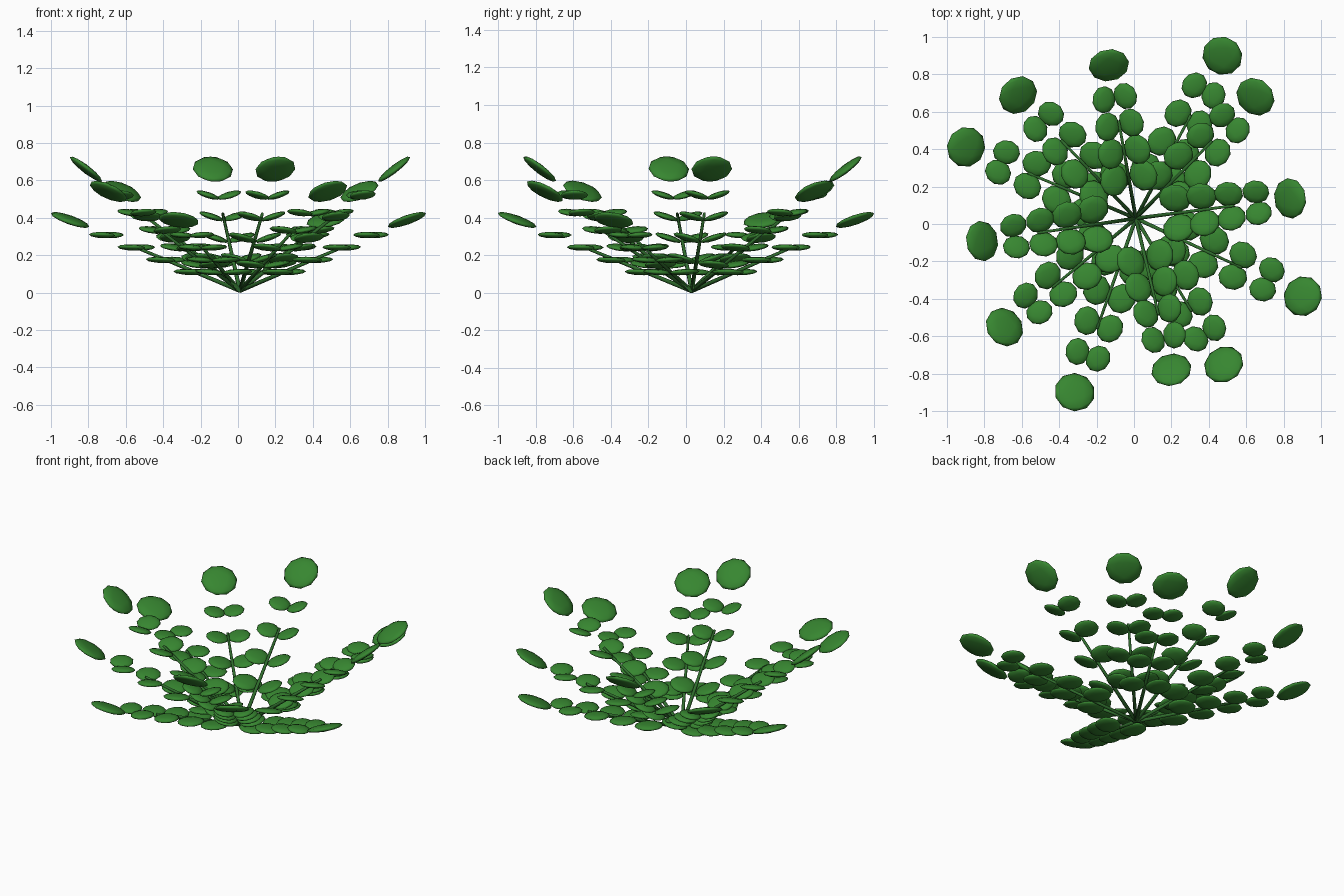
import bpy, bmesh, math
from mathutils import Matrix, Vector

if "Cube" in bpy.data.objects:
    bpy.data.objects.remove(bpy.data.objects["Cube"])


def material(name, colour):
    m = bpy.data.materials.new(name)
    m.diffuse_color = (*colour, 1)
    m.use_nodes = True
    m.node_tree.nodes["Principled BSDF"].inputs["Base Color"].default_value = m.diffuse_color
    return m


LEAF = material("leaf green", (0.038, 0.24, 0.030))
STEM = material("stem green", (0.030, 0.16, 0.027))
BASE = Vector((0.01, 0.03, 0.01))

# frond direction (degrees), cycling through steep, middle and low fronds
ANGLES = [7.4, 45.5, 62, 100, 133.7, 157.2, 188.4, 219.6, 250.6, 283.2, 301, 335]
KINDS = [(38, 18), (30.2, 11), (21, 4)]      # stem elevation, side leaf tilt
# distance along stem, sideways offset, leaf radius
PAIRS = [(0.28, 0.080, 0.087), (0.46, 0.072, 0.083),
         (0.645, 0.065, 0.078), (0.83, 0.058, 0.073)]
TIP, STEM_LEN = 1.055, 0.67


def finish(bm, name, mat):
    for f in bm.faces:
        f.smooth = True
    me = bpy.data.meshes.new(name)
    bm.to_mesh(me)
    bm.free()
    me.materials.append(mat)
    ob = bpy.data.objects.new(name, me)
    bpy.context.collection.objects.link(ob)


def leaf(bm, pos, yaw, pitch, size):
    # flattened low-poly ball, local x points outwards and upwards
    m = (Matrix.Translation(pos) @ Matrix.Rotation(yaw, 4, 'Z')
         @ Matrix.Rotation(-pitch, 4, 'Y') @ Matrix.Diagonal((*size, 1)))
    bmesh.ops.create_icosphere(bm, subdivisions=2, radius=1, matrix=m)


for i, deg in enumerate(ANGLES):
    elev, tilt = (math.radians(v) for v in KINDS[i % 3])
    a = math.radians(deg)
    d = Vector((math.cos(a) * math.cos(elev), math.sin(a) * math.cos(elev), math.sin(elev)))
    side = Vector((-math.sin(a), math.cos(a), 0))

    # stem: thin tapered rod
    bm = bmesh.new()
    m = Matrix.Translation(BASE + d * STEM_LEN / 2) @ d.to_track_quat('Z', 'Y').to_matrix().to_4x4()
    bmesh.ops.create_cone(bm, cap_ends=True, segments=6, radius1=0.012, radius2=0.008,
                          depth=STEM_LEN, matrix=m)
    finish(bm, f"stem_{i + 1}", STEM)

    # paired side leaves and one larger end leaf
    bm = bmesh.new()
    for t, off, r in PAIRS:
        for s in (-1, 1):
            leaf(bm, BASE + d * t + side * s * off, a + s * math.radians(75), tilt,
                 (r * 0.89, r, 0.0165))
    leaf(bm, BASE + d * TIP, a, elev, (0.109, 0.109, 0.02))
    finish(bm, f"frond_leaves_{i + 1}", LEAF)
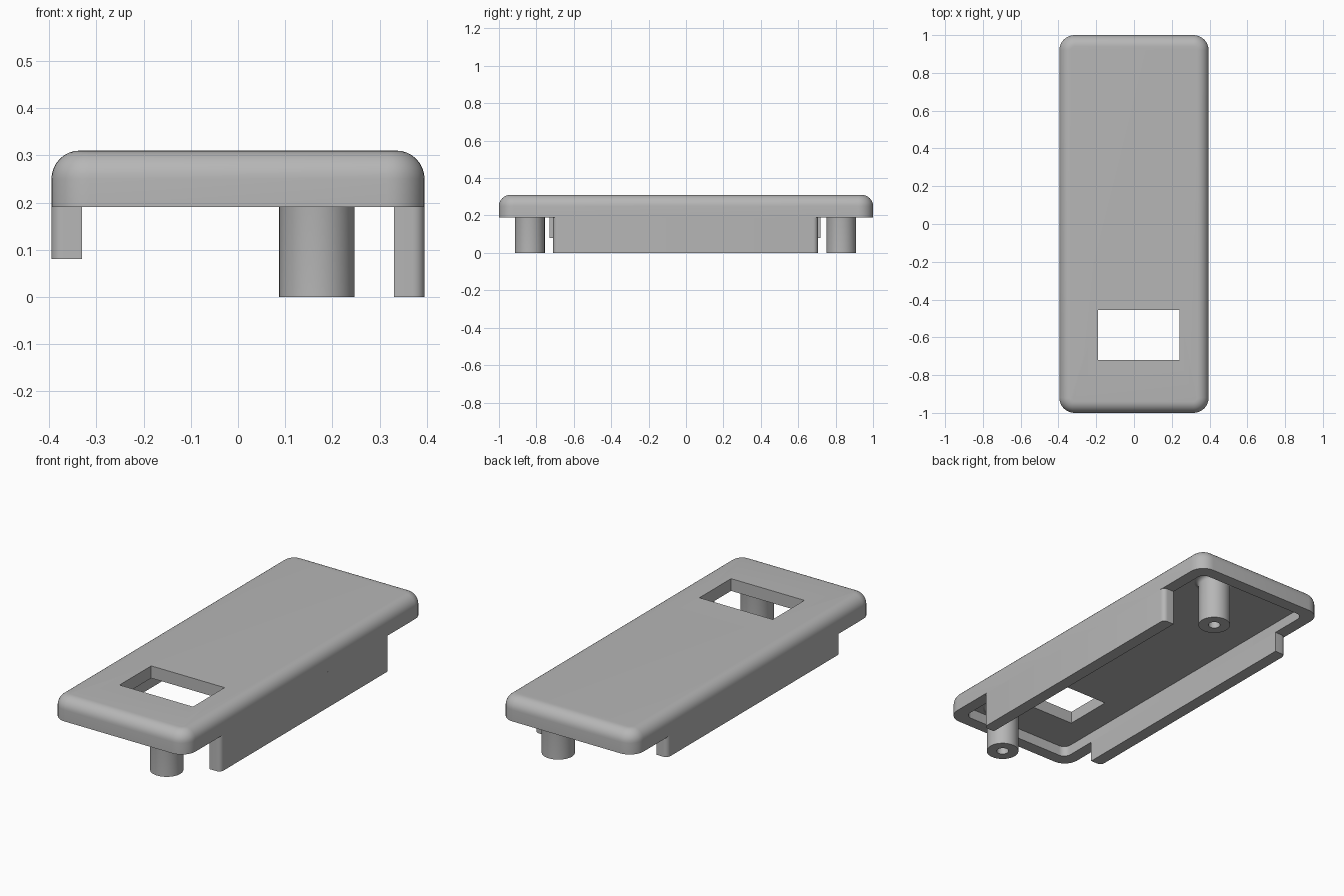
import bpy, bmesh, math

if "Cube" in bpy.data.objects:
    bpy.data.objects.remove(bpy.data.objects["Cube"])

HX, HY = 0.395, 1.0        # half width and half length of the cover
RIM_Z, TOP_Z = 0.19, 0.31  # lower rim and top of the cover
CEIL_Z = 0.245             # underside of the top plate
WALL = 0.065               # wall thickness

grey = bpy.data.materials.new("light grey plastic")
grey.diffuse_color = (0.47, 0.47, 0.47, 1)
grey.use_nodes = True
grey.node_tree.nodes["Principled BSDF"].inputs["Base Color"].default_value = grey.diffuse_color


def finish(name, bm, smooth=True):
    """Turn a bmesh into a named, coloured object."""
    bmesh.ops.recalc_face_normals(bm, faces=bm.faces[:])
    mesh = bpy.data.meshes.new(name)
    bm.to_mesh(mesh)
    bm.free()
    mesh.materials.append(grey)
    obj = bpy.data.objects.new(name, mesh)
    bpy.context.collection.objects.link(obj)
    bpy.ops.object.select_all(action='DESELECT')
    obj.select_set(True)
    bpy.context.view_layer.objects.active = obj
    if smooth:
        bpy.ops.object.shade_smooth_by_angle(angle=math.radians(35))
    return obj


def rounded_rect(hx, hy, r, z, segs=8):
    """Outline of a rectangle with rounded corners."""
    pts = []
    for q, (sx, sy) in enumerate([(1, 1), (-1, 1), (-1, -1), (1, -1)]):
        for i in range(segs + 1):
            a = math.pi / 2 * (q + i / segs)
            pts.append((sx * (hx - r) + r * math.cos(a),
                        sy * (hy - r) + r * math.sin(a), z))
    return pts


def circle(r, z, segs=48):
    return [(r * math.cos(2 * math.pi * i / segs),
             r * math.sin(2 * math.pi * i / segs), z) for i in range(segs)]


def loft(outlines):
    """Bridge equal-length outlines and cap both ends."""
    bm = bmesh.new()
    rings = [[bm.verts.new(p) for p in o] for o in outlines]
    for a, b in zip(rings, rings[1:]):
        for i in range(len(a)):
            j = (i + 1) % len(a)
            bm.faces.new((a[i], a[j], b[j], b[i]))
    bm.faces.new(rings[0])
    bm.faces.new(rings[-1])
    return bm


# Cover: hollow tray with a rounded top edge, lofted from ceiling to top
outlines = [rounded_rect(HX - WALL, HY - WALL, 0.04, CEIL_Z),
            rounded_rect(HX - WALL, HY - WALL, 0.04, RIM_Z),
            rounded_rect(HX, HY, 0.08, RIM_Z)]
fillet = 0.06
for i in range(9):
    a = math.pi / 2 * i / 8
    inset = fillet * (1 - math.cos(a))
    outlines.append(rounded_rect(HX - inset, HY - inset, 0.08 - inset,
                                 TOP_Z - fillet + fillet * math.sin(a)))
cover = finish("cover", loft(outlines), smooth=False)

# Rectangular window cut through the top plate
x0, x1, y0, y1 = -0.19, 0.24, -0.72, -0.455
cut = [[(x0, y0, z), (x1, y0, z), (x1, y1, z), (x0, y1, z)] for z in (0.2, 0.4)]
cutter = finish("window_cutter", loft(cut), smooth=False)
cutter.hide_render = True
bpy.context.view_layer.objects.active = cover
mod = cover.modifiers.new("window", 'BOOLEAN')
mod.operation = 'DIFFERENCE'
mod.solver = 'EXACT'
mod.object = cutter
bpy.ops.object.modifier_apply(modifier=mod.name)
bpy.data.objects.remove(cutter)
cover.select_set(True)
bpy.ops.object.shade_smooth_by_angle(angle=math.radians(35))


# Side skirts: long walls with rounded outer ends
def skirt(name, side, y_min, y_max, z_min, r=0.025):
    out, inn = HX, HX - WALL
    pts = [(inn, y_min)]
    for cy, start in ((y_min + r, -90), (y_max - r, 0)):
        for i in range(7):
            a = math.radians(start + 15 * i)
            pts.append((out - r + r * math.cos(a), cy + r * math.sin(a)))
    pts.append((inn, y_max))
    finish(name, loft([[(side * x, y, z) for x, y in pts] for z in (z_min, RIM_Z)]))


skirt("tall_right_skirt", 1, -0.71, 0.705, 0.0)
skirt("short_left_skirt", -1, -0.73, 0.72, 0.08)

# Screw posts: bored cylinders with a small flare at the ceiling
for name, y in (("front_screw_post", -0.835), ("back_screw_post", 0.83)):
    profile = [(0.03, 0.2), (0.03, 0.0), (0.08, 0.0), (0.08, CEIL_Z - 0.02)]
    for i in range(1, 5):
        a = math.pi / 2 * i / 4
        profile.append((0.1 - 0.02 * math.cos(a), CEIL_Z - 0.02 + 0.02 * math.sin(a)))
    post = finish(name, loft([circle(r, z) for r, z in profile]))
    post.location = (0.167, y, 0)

● ● ● ●

▶ _INSTRUCTIONS TO FOLLOW_
Quote, please, every line of the material above from its start through the line that has "m = (Matrix.Translation(pos)", reproducing the words exactly and dropping any images.

▶ _EXERCISE ANSWER_
import bpy, bmesh, math
from mathutils import Matrix, Vector

if "Cube" in bpy.data.objects:
    bpy.data.objects.remove(bpy.data.objects["Cube"])


def material(name, colour):
    m = bpy.data.materials.new(name)
    m.diffuse_color = (*colour, 1)
    m.use_nodes = True
    m.node_tree.nodes["Principled BSDF"].inputs["Base Color"].default_value = m.diffuse_color
    return m


LEAF = material("leaf green", (0.038, 0.24, 0.030))
STEM = material("stem green", (0.030, 0.16, 0.027))
BASE = Vector((0.01, 0.03, 0.01))

# frond direction (degrees), cycling through steep, middle and low fronds
ANGLES = [7.4, 45.5, 62, 100, 133.7, 157.2, 188.4, 219.6, 250.6, 283.2, 301, 335]
KINDS = [(38, 18), (30.2, 11), (21, 4)]      # stem elevation, side leaf tilt
# distance along stem, sideways offset, leaf radius
PAIRS = [(0.28, 0.080, 0.087), (0.46, 0.072, 0.083),
         (0.645, 0.065, 0.078), (0.83, 0.058, 0.073)]
TIP, STEM_LEN = 1.055, 0.67


def finish(bm, name, mat):
    for f in bm.faces:
        f.smooth = True
    me = bpy.data.meshes.new(name)
    bm.to_mesh(me)
    bm.free()
    me.materials.append(mat)
    ob = bpy.data.objects.new(name, me)
    bpy.context.collection.objects.link(ob)


def leaf(bm, pos, yaw, pitch, size):
    # flattened low-poly ball, local x points outwards and upwards
    m = (Matrix.Translation(pos) @ Matrix.Rotation(yaw, 4, 'Z')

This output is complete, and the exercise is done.